Your task is to find every line in the records that holds the string "meshes" and copy it.

*** Opening of GIVEN RECORDS ***

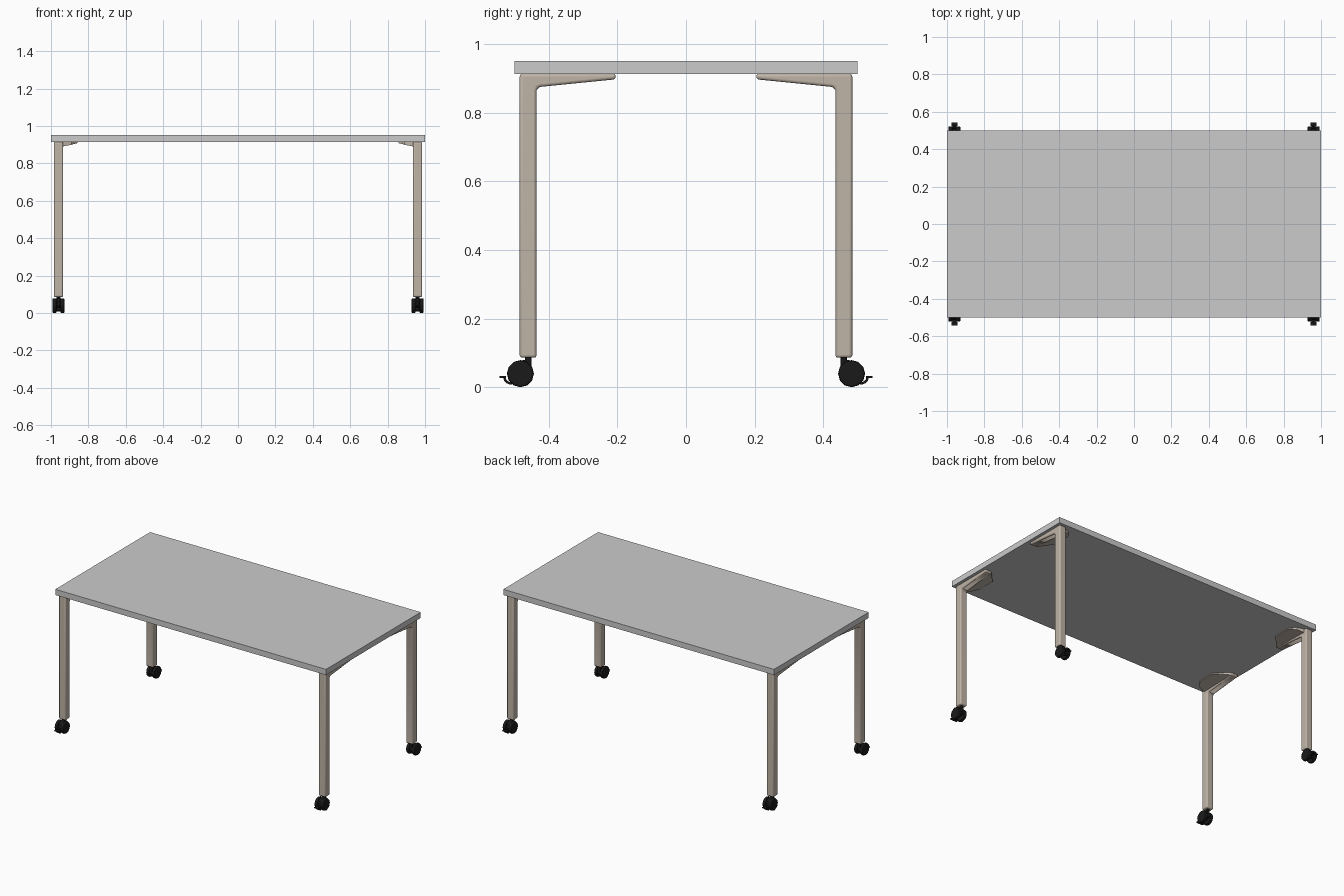
import bpy, bmesh, math
from mathutils import Vector, Matrix

if "Cube" in bpy.data.objects:
    bpy.data.objects.remove(bpy.data.objects["Cube"])


def material(name, color):
    m = bpy.data.materials.new(name)
    m.diffuse_color = (*color, 1)
    m.use_nodes = True
    m.node_tree.nodes["Principled BSDF"].inputs["Base Color"].default_value = m.diffuse_color
    return m


TAUPE = material("taupe_metal", (0.53, 0.46, 0.39))
BLACK = material("black_plastic", (0.01, 0.01, 0.01))
CX = 0.96   # x centre of a leg and its caster


def finish(name, bm, mat=None, bevel=0, segments=2, mirror=True, smooth=False):
    bmesh.ops.recalc_face_normals(bm, faces=bm.faces)
    me = bpy.data.meshes.new(name)
    bm.to_mesh(me)
    bm.free()
    ob = bpy.data.objects.new(name, me)
    bpy.context.collection.objects.link(ob)
    if mat:
        me.materials.append(mat)
    if bevel:
        b = ob.modifiers.new("bevel", 'BEVEL')
        b.width, b.segments = bevel, segments
        b.limit_method, b.angle_limit = 'ANGLE', math.radians(40)
    if mirror:
        m = ob.modifiers.new("mirror", 'MIRROR')
        m.use_axis = (True, True, False)
    if smooth:
        bpy.context.view_layer.objects.active = ob
        ob.select_set(True)
        bpy.ops.object.shade_smooth_by_angle(angle=math.radians(35))
        ob.select_set(False)
    return ob


def box(bm, lo, hi):
    lo, hi = Vector(lo), Vector(hi)
    d = hi - lo
    mat = Matrix.Translation((lo + hi) / 2) @ Matrix.Diagonal((*d, 1))
    bmesh.ops.create_cube(bm, size=1, matrix=mat)


def prism(bm, pts, x0, x1):
    # extrude a (y, z) profile along x
    f = bm.faces.new([bm.verts.new((x0, y, z)) for y, z in pts])
    r = bmesh.ops.extrude_face_region(bm, geom=[f])
    vs = [v for v in r['geom'] if isinstance(v, bmesh.types.BMVert)]
    bmesh.ops.translate(bm, verts=vs, vec=(x1 - x0, 0, 0))


def disc(bm, x, y, z, r, width, sides):
    mat = Matrix.Translation((x, y, z)) @ Matrix.Rotation(math.pi / 2, 4, 'Y')
    bmesh.ops.create_cone(bm, cap_ends=True, segments=sides, radius1=r,
                          radius2=r, depth=width, matrix=mat)


# Table top
bm = bmesh.new()
box(bm, (-1, -0.5, 0.914), (1, 0.5, 0.952))
finish("table_top", bm, mirror=False)

# Legs, each with a tapered support arm under the top
bm = bmesh.new()
prism(bm, [(0.485, 0.086), (0.485, 0.914), (0.205, 0.914), (0.205, 0.898),
           (0.425, 0.876), (0.432, 0.873), (0.436, 0.865), (0.436, 0.086)],
      CX - 0.025, CX + 0.025)
finish("legs", bm, TAUPE, bevel=0.008, segments=3, smooth=True)

# Wedge-shaped mounting plates on the inner side of the arms
bm = bmesh.new()
outline = [(0.938, 0.465, 0.890), (0.89, 0.452, 0.900), (0.857, 0.41, 0.909),
           (0.857, 0.29, 0.909), (0.938, 0.21, 0.897)]
low = [bm.verts.new(p) for p in outline]
top = [bm.verts.new((x, y, 0.914)) for x, y, z in outline]
bm.faces.new(low)
bm.faces.new(top)
for i in range(len(low)):
    j = (i + 1) % len(low)
    bm.faces.new((low[i], low[j], top[j], top[i]))
finish("mounting_plates", bm, TAUPE)

# Twin caster wheels
bm = bmesh.new()
for s in (-1, 1):
    disc(bm, CX + s * 0.021, 0.483, 0.0395, 0.0395, 0.022, 12)
finish("caster_wheels", bm, BLACK, bevel=0.006, segments=2)

# Caster bodies: axle hub, hood between the wheels and stem into the leg
bm = bmesh.new()
disc(bm, CX, 0.483, 0.0395, 0.012, 0.05, 10)
prism(bm, [(0.452, 0.035), (0.452, 0.08), (0.472, 0.08), (0.49, 0.074),
           (0.508, 0.06), (0.512, 0.04), (0.49, 0.025)], CX - 0.009, CX + 0.009)
mat = Matrix.Translation((CX, 0.46, 0.068))
bmesh.ops.create_cone(bm, cap_ends=True, segments=12, radius1=0.01,
                      radius2=0.01, depth=0.045, matrix=mat)
finish("caster_bodies", bm, BLACK)

# Hooked brake levers with a wide pedal at the tip
bm = bmesh.new()
outer, inner = [], []
for i in range(6):
    a = math.radians(-130 + i * 26)
    c, s = math.cos(a), math.sin(a)
    outer.append((0.512 + 0.021 * c, 0.029 + 0.021 * s))
    inner.append((0.512 + 0.014 * c, 0.029 + 0.014 * s))
prism(bm, outer + inner[::-1], CX - 0.011, CX + 0.011)
box(bm, (CX - 0.017, 0.525, 0.027), (CX + 0.017, 0.544, 0.033))
finish("brake_levers", bm, BLACK)
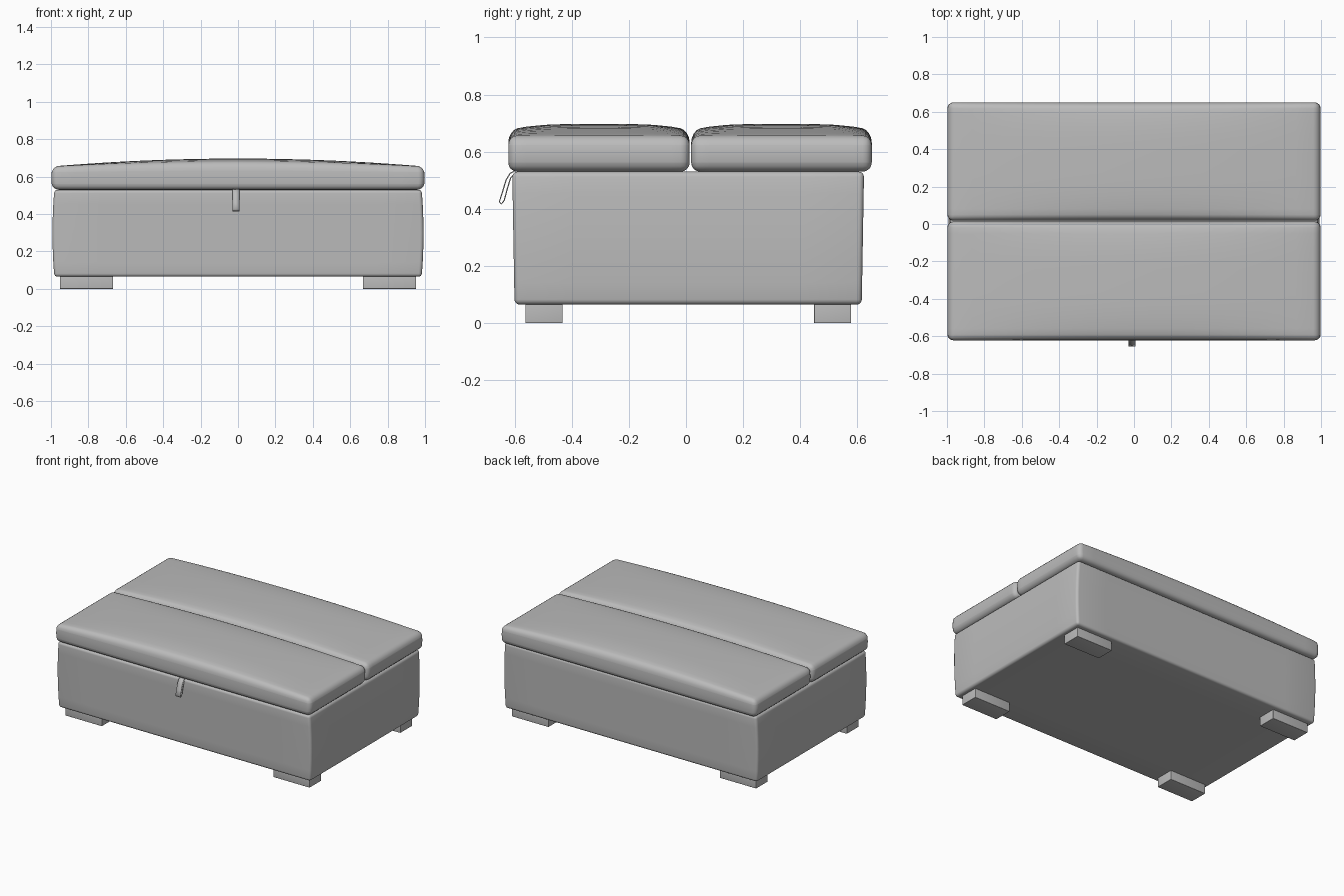
import bpy, bmesh, math
from mathutils import Vector

default = bpy.data.objects.get("Cube")
if default:
    bpy.data.objects.remove(default, do_unlink=True)


def make_material(name, grey):
    mat = bpy.data.materials.new(name)
    mat.use_nodes = True
    colour = (grey, grey, grey, 1)
    mat.diffuse_color = colour
    mat.node_tree.nodes["Principled BSDF"].inputs["Base Color"].default_value = colour
    return mat


leather = make_material("grey_leather", 0.5)


def finish(bm, name, angle=40):
    bmesh.ops.recalc_face_normals(bm, faces=bm.faces)
    mesh = bpy.data.meshes.new(name)
    bm.to_mesh(mesh)
    bm.free()
    mesh.materials.append(leather)
    obj = bpy.data.objects.new(name, mesh)
    bpy.context.collection.objects.link(obj)
    bpy.ops.object.select_all(action="DESELECT")
    obj.select_set(True)
    bpy.context.view_layer.objects.active = obj
    bpy.ops.object.shade_smooth_by_angle(angle=math.radians(angle))
    return obj


def soft_box(name, lo, hi, radius, cuts=(0, 0, 0), shape=None):
    """Rounded box, sliced into a grid so that shape(u, v, w) can bulge it."""
    lo, hi = Vector(lo), Vector(hi)
    mid, half = (lo + hi) / 2, (hi - lo) / 2
    bm = bmesh.new()
    bmesh.ops.create_cube(bm, size=2)
    for v in bm.verts:
        v.co = mid + v.co * half
    bmesh.ops.bevel(bm, geom=bm.edges[:], offset=radius, segments=4,
                    profile=0.5, affect="EDGES")
    for axis, count in enumerate(cuts):
        normal = Vector([float(i == axis) for i in range(3)])
        for k in range(1, count + 1):
            where = mid.copy()
            where[axis] = lo[axis] + (hi[axis] - lo[axis]) * k / (count + 1)
            bmesh.ops.bisect_plane(bm, geom=bm.verts[:] + bm.edges[:] + bm.faces[:],
                                   plane_co=where, plane_no=normal)
    if shape:
        for v in bm.verts:
            unit = [(v.co[i] - mid[i]) / half[i] for i in range(3)]
            v.co += Vector(shape(*unit))
    return finish(bm, name)


# Storage body with gently swelling upholstered sides
def body_swell(u, v, w):
    swell = 0.01 * (1 - w * w)
    return (u * swell, v * 0.004 * (1 + w), 0)


soft_box("storage_body", (-0.982, -0.6, 0.065), (0.982, 0.615, 0.53), 0.018,
         (7, 5, 5), body_swell)


# Two lid cushions with domed tops and a full, rolled edge
def cushion_dome(u, v, w):
    lift = max(0, w) * 0.042 * (1 - u * u) * (1 - 0.55 * v ** 4)
    roll = 0.008 * (1 - w * w)
    return (u * roll, 0, lift)


for name, near, far in (("front_cushion", -0.622, 0.013), ("back_cushion", 0.018, 0.65)):
    soft_box(name, (-0.99, near, 0.53), (0.99, far, 0.655), 0.032,
             (15, 9, 3), cushion_dome)

# Block feet
for side, sx in (("left", 1), ("right", -1)):
    for end, y in (("front", -0.497), ("back", 0.513)):
        soft_box(f"{end}_{side}_foot", (sx * 0.81 - 0.142, y - 0.065, 0),
                 (sx * 0.81 + 0.142, y + 0.065, 0.075), 0.003)

# Folded pull strap hanging from the lid
path = [(-0.6, 0.532), (-0.615, 0.525), (-0.63, 0.5), (-0.642, 0.46), (-0.653, 0.425),
        (-0.646, 0.417), (-0.636, 0.43), (-0.624, 0.475), (-0.613, 0.51), (-0.6, 0.52)]
bm = bmesh.new()
rows = [[bm.verts.new((x, y, z)) for x in (-0.03, 0.008)] for y, z in path]
for a, b in zip(rows, rows[1:]):
    bm.faces.new((a[0], a[1], b[1], b[0]))
strap = finish(bm, "pull_strap", 60)
solid = strap.modifiers.new("thickness", "SOLIDIFY")
solid.thickness = 0.004
solid.offset = 0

*** Close of GIVEN RECORDS ***

→ **RESULT OF THE TASK**:
    me = bpy.data.meshes.new(name)
    mesh = bpy.data.meshes.new(name)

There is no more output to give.